“I can’t help but wonder if APS is being punished for the kind of feedback we’ve been giving,” said board member Lorenzo Garcia. “It just strikes me that if you don’t comply, you don’t get any support from this administration. There’s something wrong with this picture.”
Public Education Department spokesman Larry Behrens said in a written statement Wednesday that the successful applications were chosen by a panel of reviewers from outside the PED. He said the APS application didn’t show enough involvement from the business community.
“We were clear from the first announcement that true involvement from the business community is an absolute requirement,” Behrens wrote. “Winning applications included business partnerships where leaders agreed to help raise funds and provide internship opportunities. These things were missing from the APS-CNM application, but we will work with APS and CNM officials to strengthen their early college plans.”
Behrens also emphasized districts that were unsuccessful in the first round will be able to work with PED to improve their applications and potentially get future funds.
The funding was awarded to Las Cruces, Roswell and Mesa Vista – a small community west of Taos. The awards ranged from $100,000 to $137,000. Las Cruces already has one early college high school, which Gov. Susana Martinez talked about extensively in her state of the state speech.
APS also has an existing early college high school, called the Early College Academy. That school, located near Albuquerque High School, generally has a waiting list and has a graduation rate that tops 90 percent.
APS had hoped to use state early college money to help defray the expense of the new College and Career High School, which is opening later this month and is a partnership between APS and Central New Mexico Community College.
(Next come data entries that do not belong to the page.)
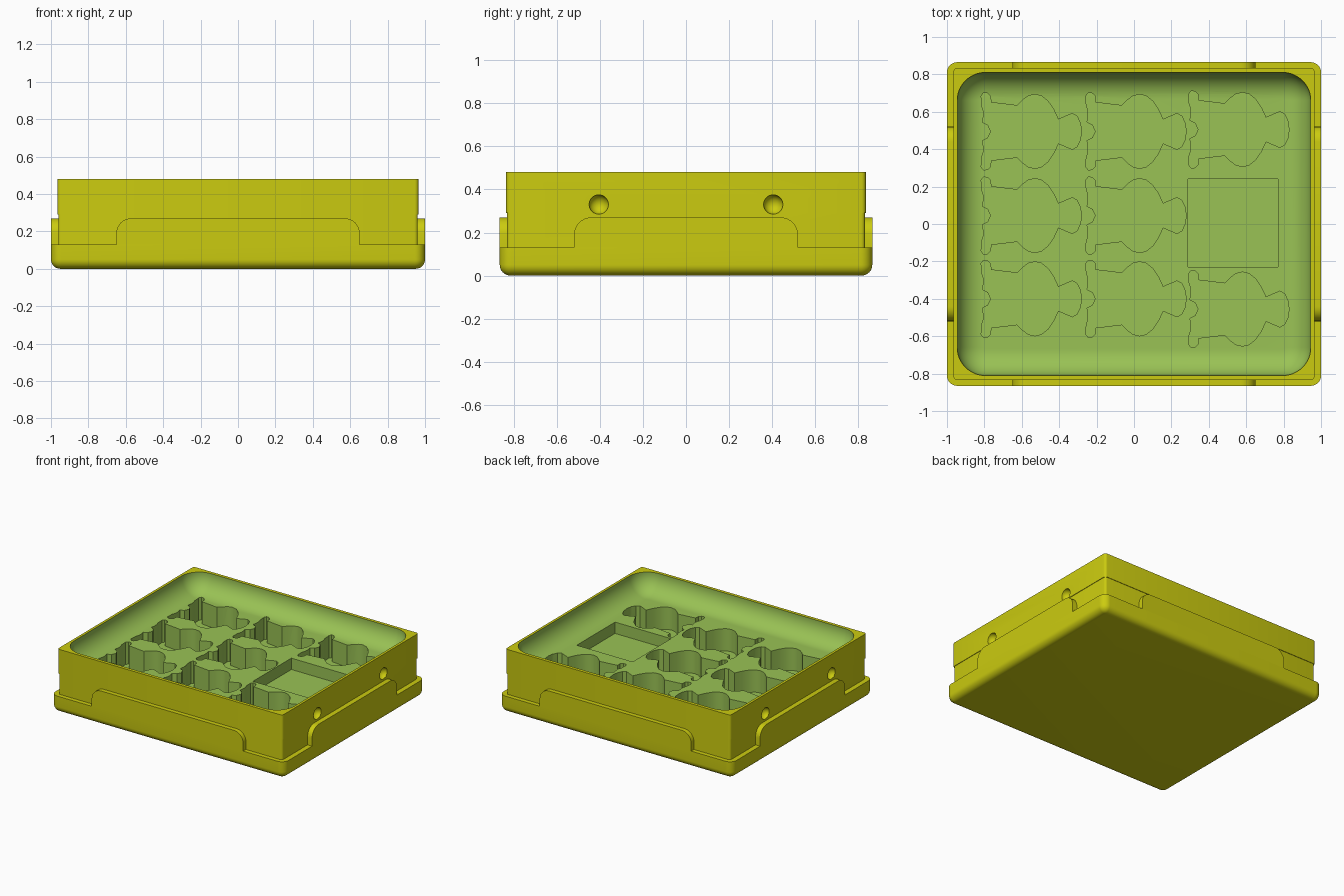
import bpy, bmesh, math
from mathutils import Matrix

if "Cube" in bpy.data.objects:
    bpy.data.objects.remove(bpy.data.objects["Cube"], do_unlink=True)


def material(name, rgb):
    m = bpy.data.materials.new(name)
    m.use_nodes = True
    m.diffuse_color = (*rgb, 1)
    m.node_tree.nodes["Principled BSDF"].inputs["Base Color"].default_value = (*rgb, 1)
    m.node_tree.nodes["Principled BSDF"].inputs["Roughness"].default_value = 0.6
    return m


yellow = material("yellow_plastic", (0.60, 0.60, 0.005))
green = material("leaf_green", (0.32, 0.54, 0.09))


def make_object(name, bm, mat):
    bmesh.ops.recalc_face_normals(bm, faces=bm.faces)
    mesh = bpy.data.meshes.new(name)
    bm.to_mesh(mesh)
    bm.free()
    mesh.materials.append(mat)
    ob = bpy.data.objects.new(name, mesh)
    bpy.context.collection.objects.link(ob)
    return ob


def activate(ob):
    bpy.ops.object.select_all(action='DESELECT')
    ob.select_set(True)
    bpy.context.view_layer.objects.active = ob


def smooth(ob):
    activate(ob)
    bpy.ops.object.shade_smooth_by_angle(angle=math.radians(32))


def rounded_rect(hx, hy, r, steps=12):
    pts = []
    for k, (sx, sy) in enumerate([(1, 1), (-1, 1), (-1, -1), (1, -1)]):
        for i in range(steps + 1):
            a = math.pi / 2 * (k + i / steps)
            pts.append((sx * (hx - r) + r * math.cos(a), sy * (hy - r) + r * math.sin(a)))
    return pts


def loft(bm, rings):
    """Skin a stack of outlines, each given as (points, z), and cap both ends."""
    loops = [[bm.verts.new((x, y, z)) for x, y in pts] for pts, z in rings]
    for a, b in zip(loops, loops[1:]):
        for i in range(len(a)):
            j = (i + 1) % len(a)
            bm.faces.new((a[i], a[j], b[j], b[i]))
    bm.faces.new(loops[0][::-1])
    bm.faces.new(loops[-1])


def cut(target, cutter):
    cutter.hide_render = True
    mod = target.modifiers.new("cut", 'BOOLEAN')
    mod.operation = 'DIFFERENCE'
    mod.solver = 'EXACT'
    mod.material_mode = 'TRANSFER'
    mod.object = cutter
    activate(target)
    bpy.ops.object.modifier_apply(modifier=mod.name)
    bpy.data.objects.remove(cutter, do_unlink=True)


# Base plinth with a filleted underside
FILLET = 0.05
rings = []
for i in range(9):
    a = math.pi / 2 * i / 8
    inset = FILLET * (1 - math.sin(a))
    rings.append((rounded_rect(1 - inset, 0.865 - inset, 0.055 - inset), FILLET * (1 - math.cos(a))))
rings.append((rounded_rect(1, 0.865, 0.055), 0.13))
bm = bmesh.new()
loft(bm, rings)
smooth(make_object("base_plinth", bm, yellow))

# Raised tabs on the four sides, with rounded upper corners
def side_tab(name, half, distance, turn):
    r = 0.08
    arc = [(half - r + r * math.cos(math.pi / 16 * i), 0.27 - r + r * math.sin(math.pi / 16 * i))
           for i in range(9)]
    outline = [(half, 0.13)] + arc
    outline += [(-x, z) for x, z in reversed(outline)]
    bm = bmesh.new()
    loft(bm, [(outline, 0), (outline, 0.04)])
    # Stand the plate up, push it outward and turn it to its side
    bm.transform(Matrix.Rotation(turn, 4, 'Z') @ Matrix.Translation((0, 0.04 - distance, 0))
                 @ Matrix.Rotation(math.pi / 2, 4, 'X'))
    smooth(make_object(name, bm, yellow))


for name, half, distance, turn in [("front_tab", 0.65, 0.865, 0), ("left_tab", 0.52, 1, 1),
                                   ("back_tab", 0.65, 0.865, 2), ("right_tab", 0.52, 1, 3)]:
    side_tab(name, half, distance, turn * math.pi / 2)

# Tray body with a slight overhang around the walls
bm = bmesh.new()
low, high = rounded_rect(0.961, 0.831, 0.018, 4), rounded_rect(0.965, 0.835, 0.02, 4)
loft(bm, [(low, 0.1), (low, 0.29), (high, 0.29), (high, 0.48)])
tray = make_object("tray_body", bm, yellow)

# Bowl hollow with a filleted floor
TOP, FLOOR, R = 0.48, 0.333, 0.14
rings = [(rounded_rect(0.945, 0.81, 0.15), TOP + 0.05)]
for i in range(17):
    a = math.pi / 2 * i / 16
    inset = R * (1 - math.cos(a))
    rings.append((rounded_rect(0.945 - inset, 0.81 - inset, 0.15 - inset), FLOOR + R * (1 - math.sin(a))))
bm = bmesh.new()
loft(bm, rings)
cut(tray, make_object("bowl_cutter", bm, green))

# Figure shaped pockets: half outline in hundredths, mirrored across the middle
HALF = [(-23, 0), (-24.6, 3.5), (-27.6, 5), (-27, 8), (-27, 11), (-28, 14), (-28.2, 19), (-27, 20.6),
        (-24.8, 20.4), (-23.2, 18.8), (-23, 15.5), (-9, 13.8), (-6, 16.8), (-3, 19), (0.5, 19.8),
        (4, 19), (7.5, 16.2), (10.5, 11.8), (13, 6.4), (20.5, 9.6), (23, 8.2), (24.8, 4.5), (25.4, 0)]
outline = HALF + [(x, -y) for x, y in reversed(HALF[1:-1])]
places = [(x, y) for x in (-0.535, 0.025) for y in (0.495, 0.045, -0.4)]
places += [(0.575, 0.505), (0.575, -0.455)]
bm = bmesh.new()
for px, py in places:
    pts = [(px + x / 100, py + y / 100) for x, y in outline]
    loft(bm, [(pts, 0.16), (pts, 0.42)])

# Shallow square pocket
square = [(0.29, -0.23), (0.77, -0.23), (0.77, 0.24), (0.29, 0.24)]
loft(bm, [(square, 0.245), (square, 0.42)])
cut(tray, make_object("pocket_cutter", bm, green))

# Round finger dimples on the left and right walls
bm = bmesh.new()
for x in (-0.965, 0.965):
    for y in (-0.405, 0.405):
        bmesh.ops.create_uvsphere(bm, u_segments=24, v_segments=16, radius=0.045,
                                  matrix=Matrix.Translation((x, y, 0.33)))
cut(tray, make_object("dimple_cutter", bm, yellow))
smooth(tray)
Martinez and state education secretary-designate Hanna Skandera both attended a May news conference where APS and CNM announced their plans for the new school.
During his remarks to the school board, Brooks went so far as to play a clip of Martinez speaking in support of the school at the May news conference, talking about how important the school will be for students in Albuquerque.
Brooks said he thinks APS students are being punished because he and the board have opposed Martinez’s education agenda, but also emphasized that this will not prevent the College and Career High School from opening on schedule.
“Quite frankly we don’t need their 100 grand, we’re going to do it with or without it,” Brooks said.